The GMC has been given a new power allowing it to challenge decisions made by the independent panel that presides over doctors’ fitness-to-practise (FTP) cases, which will increase the risk of GPs facing two trials for the same complaint.
Landmark changes to the Medical Act mean the GMC will now be able to appeal FTP decisions to the High Court of Justice in England and the devolved nations.
The Medical Practitioners Tribunal Service (MPTS), the body which makes the independent FTP decisions, has also been placed on a statuary footing following the changes made to the law.
But the GPC has said that the GMC’s new powers ‘puts GPs at risk of double jeopardy.’
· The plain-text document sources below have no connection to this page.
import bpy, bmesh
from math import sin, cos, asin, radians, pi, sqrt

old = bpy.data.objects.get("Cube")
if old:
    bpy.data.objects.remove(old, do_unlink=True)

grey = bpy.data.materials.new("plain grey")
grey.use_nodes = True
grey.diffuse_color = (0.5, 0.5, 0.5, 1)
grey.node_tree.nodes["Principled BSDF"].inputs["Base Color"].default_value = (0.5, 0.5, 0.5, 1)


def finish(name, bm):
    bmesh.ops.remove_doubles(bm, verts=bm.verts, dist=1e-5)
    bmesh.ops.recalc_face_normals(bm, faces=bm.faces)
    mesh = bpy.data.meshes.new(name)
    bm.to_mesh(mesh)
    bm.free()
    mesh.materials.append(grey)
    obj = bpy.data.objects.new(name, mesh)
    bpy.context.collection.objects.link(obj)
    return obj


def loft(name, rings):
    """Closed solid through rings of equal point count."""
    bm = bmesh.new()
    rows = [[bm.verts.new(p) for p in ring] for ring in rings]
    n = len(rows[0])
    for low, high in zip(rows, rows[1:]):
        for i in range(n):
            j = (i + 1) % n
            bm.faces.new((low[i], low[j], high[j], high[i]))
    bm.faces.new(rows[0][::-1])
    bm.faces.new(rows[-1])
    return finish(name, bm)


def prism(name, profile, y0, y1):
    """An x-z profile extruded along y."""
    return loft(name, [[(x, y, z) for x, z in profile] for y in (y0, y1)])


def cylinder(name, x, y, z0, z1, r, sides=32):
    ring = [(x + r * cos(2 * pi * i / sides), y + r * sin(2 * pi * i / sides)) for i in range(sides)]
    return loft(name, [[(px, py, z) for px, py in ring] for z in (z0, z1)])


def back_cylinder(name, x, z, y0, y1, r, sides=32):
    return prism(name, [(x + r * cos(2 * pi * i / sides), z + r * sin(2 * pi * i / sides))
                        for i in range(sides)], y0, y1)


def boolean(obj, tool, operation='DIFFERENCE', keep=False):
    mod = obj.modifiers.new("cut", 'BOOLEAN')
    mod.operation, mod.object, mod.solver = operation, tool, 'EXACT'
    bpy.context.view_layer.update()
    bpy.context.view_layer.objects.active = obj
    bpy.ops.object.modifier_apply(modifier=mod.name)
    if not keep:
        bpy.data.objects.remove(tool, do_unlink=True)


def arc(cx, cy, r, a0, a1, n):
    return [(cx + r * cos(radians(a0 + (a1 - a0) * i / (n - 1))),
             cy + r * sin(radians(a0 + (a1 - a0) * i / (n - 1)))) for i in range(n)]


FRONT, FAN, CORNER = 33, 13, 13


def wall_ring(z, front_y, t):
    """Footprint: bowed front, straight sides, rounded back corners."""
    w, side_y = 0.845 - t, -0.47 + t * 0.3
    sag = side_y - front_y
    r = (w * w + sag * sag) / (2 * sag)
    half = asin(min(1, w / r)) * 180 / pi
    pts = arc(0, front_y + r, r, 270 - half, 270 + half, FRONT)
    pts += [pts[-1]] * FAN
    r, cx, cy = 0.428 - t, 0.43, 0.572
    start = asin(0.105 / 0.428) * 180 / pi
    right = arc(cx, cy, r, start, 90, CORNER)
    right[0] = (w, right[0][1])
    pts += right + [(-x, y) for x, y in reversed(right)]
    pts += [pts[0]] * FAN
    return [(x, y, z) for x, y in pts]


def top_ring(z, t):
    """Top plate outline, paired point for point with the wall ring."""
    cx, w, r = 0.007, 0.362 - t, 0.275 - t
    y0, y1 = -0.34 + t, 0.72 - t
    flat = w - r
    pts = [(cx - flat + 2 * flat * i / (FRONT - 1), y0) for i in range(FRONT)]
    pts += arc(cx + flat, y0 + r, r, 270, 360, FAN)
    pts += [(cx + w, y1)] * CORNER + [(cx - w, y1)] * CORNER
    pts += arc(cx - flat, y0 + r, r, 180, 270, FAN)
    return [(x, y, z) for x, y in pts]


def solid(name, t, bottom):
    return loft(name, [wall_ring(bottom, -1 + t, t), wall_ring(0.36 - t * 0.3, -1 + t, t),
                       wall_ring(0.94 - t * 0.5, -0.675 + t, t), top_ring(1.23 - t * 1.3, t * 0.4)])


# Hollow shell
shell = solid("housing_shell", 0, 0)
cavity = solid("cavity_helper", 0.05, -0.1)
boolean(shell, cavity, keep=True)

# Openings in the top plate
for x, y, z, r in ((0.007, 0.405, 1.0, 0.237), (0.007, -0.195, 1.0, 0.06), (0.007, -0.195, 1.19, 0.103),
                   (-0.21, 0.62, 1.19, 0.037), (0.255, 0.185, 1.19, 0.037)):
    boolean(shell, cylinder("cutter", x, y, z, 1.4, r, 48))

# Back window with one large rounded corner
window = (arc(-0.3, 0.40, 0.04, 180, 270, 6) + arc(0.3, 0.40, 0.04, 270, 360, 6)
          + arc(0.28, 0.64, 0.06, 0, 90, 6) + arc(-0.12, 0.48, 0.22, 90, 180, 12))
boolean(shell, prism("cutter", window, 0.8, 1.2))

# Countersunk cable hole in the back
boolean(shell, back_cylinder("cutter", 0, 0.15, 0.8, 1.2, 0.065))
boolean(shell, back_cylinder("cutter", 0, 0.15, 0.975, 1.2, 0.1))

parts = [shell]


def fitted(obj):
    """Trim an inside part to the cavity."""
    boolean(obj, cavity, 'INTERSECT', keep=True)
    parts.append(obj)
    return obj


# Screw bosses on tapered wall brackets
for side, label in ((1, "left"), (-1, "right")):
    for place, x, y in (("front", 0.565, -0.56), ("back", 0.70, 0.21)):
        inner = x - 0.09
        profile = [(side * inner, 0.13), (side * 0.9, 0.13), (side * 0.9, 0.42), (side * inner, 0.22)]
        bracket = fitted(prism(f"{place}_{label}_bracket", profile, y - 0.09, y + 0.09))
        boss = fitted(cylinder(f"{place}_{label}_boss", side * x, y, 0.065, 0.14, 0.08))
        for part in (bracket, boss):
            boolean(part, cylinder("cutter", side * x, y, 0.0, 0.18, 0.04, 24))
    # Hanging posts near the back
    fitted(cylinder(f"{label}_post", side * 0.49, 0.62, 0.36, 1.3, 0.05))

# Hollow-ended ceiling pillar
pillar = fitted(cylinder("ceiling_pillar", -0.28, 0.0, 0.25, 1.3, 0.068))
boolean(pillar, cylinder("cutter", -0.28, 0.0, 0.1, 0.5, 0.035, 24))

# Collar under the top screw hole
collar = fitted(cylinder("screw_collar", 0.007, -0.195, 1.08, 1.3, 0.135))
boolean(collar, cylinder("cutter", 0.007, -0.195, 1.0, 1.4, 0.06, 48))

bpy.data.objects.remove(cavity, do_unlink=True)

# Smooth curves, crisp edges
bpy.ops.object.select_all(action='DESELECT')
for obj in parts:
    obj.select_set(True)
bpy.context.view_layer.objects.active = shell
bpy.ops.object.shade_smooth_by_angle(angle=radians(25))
GPC deputy chair Dr Richard Vautrey, said: ‘When GPs feel increasingly under pressure from an increasingly oppressive performance management and regulatory structure and rising complaints culture, this move by the GMC to put doctors at risk of double jeopardy will just further undermine their morale.’
However, Niall Dickson, chief executive of the GMC added that the new law ‘strengthens the GMC’s role as a patient safety organisation.’
Mr Dickson said: ’The new right of appeal and the establishment of the Medical Practitioners Tribunal Service as a statutory body are huge strides in UK professional regulation.
’This will help us to make sure doctors receive the support they require and patients receive high quality care. The new law underlines the separation of our investigations from the tribunal service and thereby strengthen our role as a patient safety organisation.’
It comes after Pulse reported that only one anonymous GMC complaint has led to a sanction imposed on a doctor in the past two years.